- Actuality: A document might show that something important actually did happen.
- Part of a pattern: You might have an email or report that shows the occurrence of one little thing. Maybe it was a temporary closure of a bridge. Maybe it was a 911 call to police from a motel. But each of these is an actuality. It is a record of something that actually happened. If you can find more of these seemingly innocuous events, you can establish a pattern of something more serious like an unsafe bridge or families forced to live in dangerous places because of a lack of public housing.
- Human sources: Documents sometimes name the collector of data or the person in whose hands the data ultimately goes. A document’s only value might be in the name and contact person of someone worth talking to. That’s valuable.
- Dots that can be connected: If you have a budget that shows cuts to property and maintenance departments documents that show deferred maintenance needs that have risen over time, and a long backlog of repair work orders you have a picture of a university that has balanced its books at the risk of building safety.
- Quantifications: Documents might show how often a problem has occurred or how bad the problem is.
- Timeline: It migt be that the only useful thing you find in a document is when something occurred. But that might help you establish history and show how one action or lack of action led to a problem.
The easiest public records request to do is to find out what other folks request
All public agencies must keep a “log” of public records requests. That’s a listing of each request, who r
Some public agencies, like the University of Oregon, post their public records logs online.
equested it, and the outcome of that request — whether it was granted or denied or is pending.
You can ask for that log.
Most public records requests are not made by journalists. They are made by lawyers on behalf of people suing or thinking about suing someone. So the results of these requests might not make it into any newspapers or websites.
What you can find:
Story ideas. If you find multiple requests for the same information, that might indicate a hot issue you should look into. Or you might learn that someone is asking about something you never knew the school was involved in.
A public agency needs to release information to you immediately if it has already compiled and released it to someone else under the public records act.
Before filing a request for your school’s public records log, try Googling it. Some public agencies post their logs online.
Summer is a great time to practice some investigative reporting skills.
Over the next few weeks, I’ll lay out a series of tasks you can do so that when you return to school in the fall, you’ll be all set to form your I-Team and get going.
Summer skills task #1
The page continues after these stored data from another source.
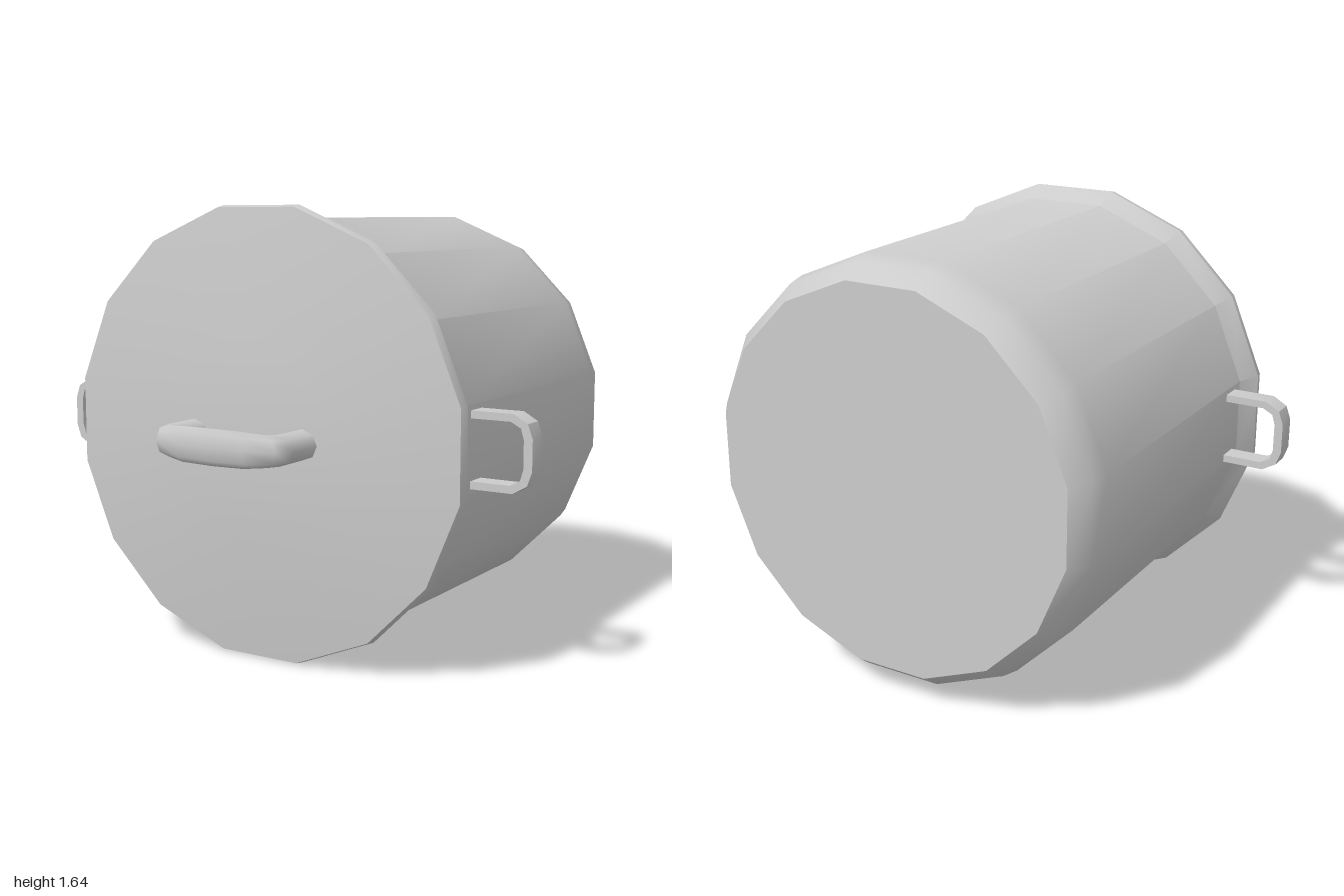
import * as THREE from 'three';
import { toCreasedNormals } from 'three/addons/utils/BufferGeometryUtils.js';

const SIDES = 16;
const CENTRE_Y = 0.822;
const FLAT = Math.cos(Math.PI / SIDES); // flat-to-corner ratio of the 16-sided shell

const material = new THREE.MeshStandardMaterial({ color: 0xcccccc });

function addMesh(parent, name, geometry) {
  const mesh = new THREE.Mesh(geometry, material);
  mesh.name = name;
  parent.add(mesh);
  return mesh;
}

// 16-sided lathe along z, profile given as [distance to flat side, z] from back to front
function shell(profile) {
  const points = profile.map(([r, z]) => new THREE.Vector2(r / FLAT, z));
  const geometry = new THREE.LatheGeometry(points, SIDES, Math.PI / SIDES);
  geometry.rotateX(Math.PI / 2);
  return toCreasedNormals(geometry, 0.7);
}

// Lofted grip: stations of [outer x, outer z, inner x, inner z, half height]
function lidHandleGeometry() {
  const half = [
    [0.295, 0.57, 0.172, 0.57, 0.055],
    [0.295, 0.745, 0.172, 0.74, 0.055],
    [0.255, 0.797, 0.158, 0.764, 0.056],
    [0.14, 0.826, 0.12, 0.781, 0.063],
    [0, 0.831, 0, 0.783, 0.065],
  ];
  const mirrored = half.map(([ox, oz, ix, iz, h]) => [-ox, oz, -ix, iz, h]);
  const stations = [...mirrored, ...half.slice(0, -1).reverse()];
  const N = 8;
  const positions = [];
  const index = [];
  stations.forEach(([ox, oz, ix, iz, h], i) => {
    for (let j = 0; j < N; j++) {
      const t = (j / N) * Math.PI * 2;
      const k = 0.5 + 0.5 * Math.cos(t);
      positions.push(ix + (ox - ix) * k, h * Math.sin(t), iz + (oz - iz) * k);
      if (i === stations.length - 1) continue;
      const a = i * N + j;
      const b = i * N + ((j + 1) % N);
      index.push(a, a + N, b, b, a + N, b + N);
    }
  });
  const geometry = new THREE.BufferGeometry();
  geometry.setAttribute('position', new THREE.Float32BufferAttribute(positions, 3));
  geometry.setIndex(index);
  geometry.computeVertexNormals();
  return geometry;
}

// Flat bracket outline, extruded along z
function sideHandleGeometry() {
  const outer = [[0.75, -0.135], [0.93, -0.135], [0.982, -0.105], [1, -0.055]];
  const inner = [[0.75, -0.108], [0.92, -0.108], [0.957, -0.088], [0.968, -0.05]];
  const flip = (list) => list.map(([x, y]) => [x, -y]).reverse();
  const outline = [...outer, ...flip(outer), ...inner, ...flip(inner)];
  // Out along the outer edge, back along the inner edge
  const loop = [...outline.slice(0, 8), ...outline.slice(8).reverse()];
  const shape = new THREE.Shape(loop.map(([x, y]) => new THREE.Vector2(x, y)));
  const geometry = new THREE.ExtrudeGeometry(shape, { depth: 0.08, bevelEnabled: false });
  geometry.translate(0, 0, 0.305);
  return toCreasedNormals(geometry, 0.7);
}

export function createModel() {
  const pot = new THREE.Group();
  pot.name = 'cookingPot';

  // Body with rounded base and flared rim, lying on its side
  const body = addMesh(pot, 'body', shell([
    [0, -0.83], [0.705, -0.83], [0.757, -0.763], [0.773, -0.685],
    [0.773, 0.433], [0.82, 0.502],
  ]));

  // Shallow lid closing the rim
  const lid = addMesh(pot, 'lid', shell([
    [0.82, 0.502], [0.813, 0.538], [0.325, 0.602], [0, 0.602],
  ]));

  const lidHandle = addMesh(pot, 'lidHandle', lidHandleGeometry());

  // Side handles
  const left = addMesh(pot, 'leftHandle', sideHandleGeometry());
  const right = addMesh(pot, 'rightHandle', sideHandleGeometry().rotateZ(Math.PI));

  for (const part of [body, lid, lidHandle, left, right]) part.position.y = CENTRE_Y;
  return pot;
}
Train yourself to find investigative story ideas. Read your local newspaper’s website
daily. Find a story about some kind of problem. It might be a breaking news story. It might be a comment from someone in a write up of a city council meeting. Create a chart. In one column write a list of questions you have from what you read that the reporter failed to ask. In the other column come up with one person or place that might have the answer to that question.
To give yourself bonus points, shoot out a public records request for information about that problem.